United States

History 7A

Fall 2005
150 Wheeler (Wheeler Auditorium)
Day & Time: 
TuTh 12:30-2
  • This course satisfies the American Cultures Requirement.
  • This course is an introduction to the history of the United States from the beginning of European colonization to the end of the Civil War. It is also an introduction to the study of history: the ways historians look at the past and think about evidence. It has two major themes. One is to understand the process through which democratic political institutions emerged in the U.S. in this period. This task requires an assessment of what ";democracy"; actually meant, not only as a concrete series of practices among its participants, but also in the larger context of an economy that depended on slave labor and violent land acquisition. The other is to understand the process by which what we now call the ";cultures"; of European-Americans, Native-Americans, and African-Americans were created. Far from timeless categories, these ";identities"; did not exist before the period covered by this course. They were created through interactions among peoples from Europe, Africa, and North America in the place that became the United States in this period.

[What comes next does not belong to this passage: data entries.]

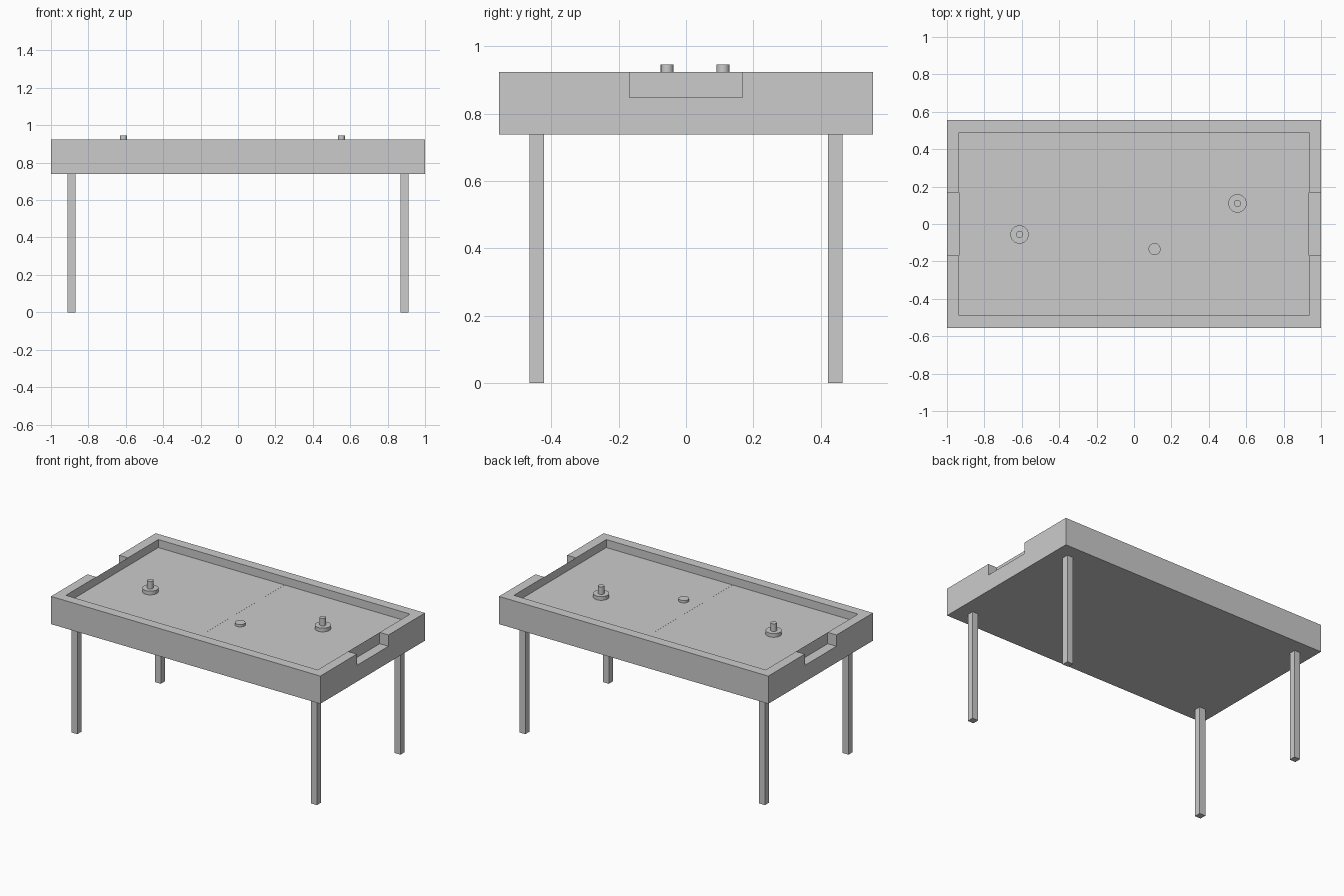
import bpy
import math

cube = bpy.data.objects.get("Cube")
if cube:
    bpy.data.objects.remove(cube, do_unlink=True)

# One plain grey for the whole table
GREY = (0.6, 0.6, 0.6, 1.0)
grey = bpy.data.materials.new("plain grey")
grey.use_nodes = True
grey.diffuse_color = GREY
grey.node_tree.nodes["Principled BSDF"].inputs["Base Color"].default_value = GREY

# Key heights and half sizes
BODY_BOTTOM, FIELD, RIM_TOP = 0.738, 0.87, 0.924
GOAL_FLOOR = 0.848
HALF_X, HALF_Y = 1.0, 0.555
INNER_X, INNER_Y = 0.935, 0.49
GOAL_Y = 0.168


def box(name, low, high):
    """Box between two opposite corners."""
    centre = [(a + b) / 2 for a, b in zip(low, high)]
    bpy.ops.mesh.primitive_cube_add(size=1, location=centre)
    obj = bpy.context.object
    obj.name = name
    obj.scale = [b - a for a, b in zip(low, high)]
    bpy.ops.object.transform_apply(location=False, rotation=False, scale=True)
    obj.data.materials.append(grey)
    return obj


def disc(name, x, y, radius, bottom, top):
    """Upright cylinder with smooth sides and sharp rims."""
    bpy.ops.mesh.primitive_cylinder_add(
        vertices=32, radius=radius, depth=top - bottom,
        location=(x, y, (bottom + top) / 2))
    obj = bpy.context.object
    obj.name = name
    obj.data.materials.append(grey)
    bpy.ops.object.shade_smooth_by_angle(angle=math.radians(30))
    return obj


def cut(target, cutter):
    """Subtract the cutter from the target, then discard it."""
    cutter.hide_render = True
    mod = target.modifiers.new("cut", 'BOOLEAN')
    mod.operation = 'DIFFERENCE'
    mod.solver = 'EXACT'
    mod.object = cutter
    bpy.context.view_layer.objects.active = target
    bpy.ops.object.modifier_apply(modifier=mod.name)
    bpy.data.objects.remove(cutter, do_unlink=True)


# Table body with recessed playing field and a goal notch at each end
body = box("table_body", (-HALF_X, -HALF_Y, BODY_BOTTOM), (HALF_X, HALF_Y, RIM_TOP))
cut(body, box("field_cutter", (-INNER_X, -INNER_Y, FIELD), (INNER_X, INNER_Y, 1.1)))
for low_x, high_x in ((-1.1, -INNER_X), (INNER_X, 1.1)):
    cut(body, box("goal_cutter", (low_x, -GOAL_Y, GOAL_FLOOR), (high_x, GOAL_Y, 1.1)))

# Thin centre line across the field
box("centre_line", (-0.003, -INNER_Y, FIELD - 0.001), (0.003, INNER_Y, FIELD + 0.0005))

# Four square legs
for side, sx in (("left", 1), ("right", -1)):
    for end, sy in (("front", -1), ("back", 1)):
        x, y, half = sx * 0.89, sy * 0.443, 0.022
        box(f"{end}_{side}_leg", (x - half, y - half, 0), (x + half, y + half, BODY_BOTTOM))

# Two strikers, each a round base with a knob, and the puck
for side, x, y in (("right", -0.612, -0.056), ("left", 0.553, 0.11)):
    disc(f"{side}_striker_base", x, y, 0.049, FIELD, 0.895)
    disc(f"{side}_striker_knob", x, y, 0.019, 0.89, 0.946)
disc("puck", 0.11, -0.134, 0.032, FIELD, 0.886)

    There will be two lectures per week and two 1-hour discussion sections, two brief essays, a midterm, and a final exam.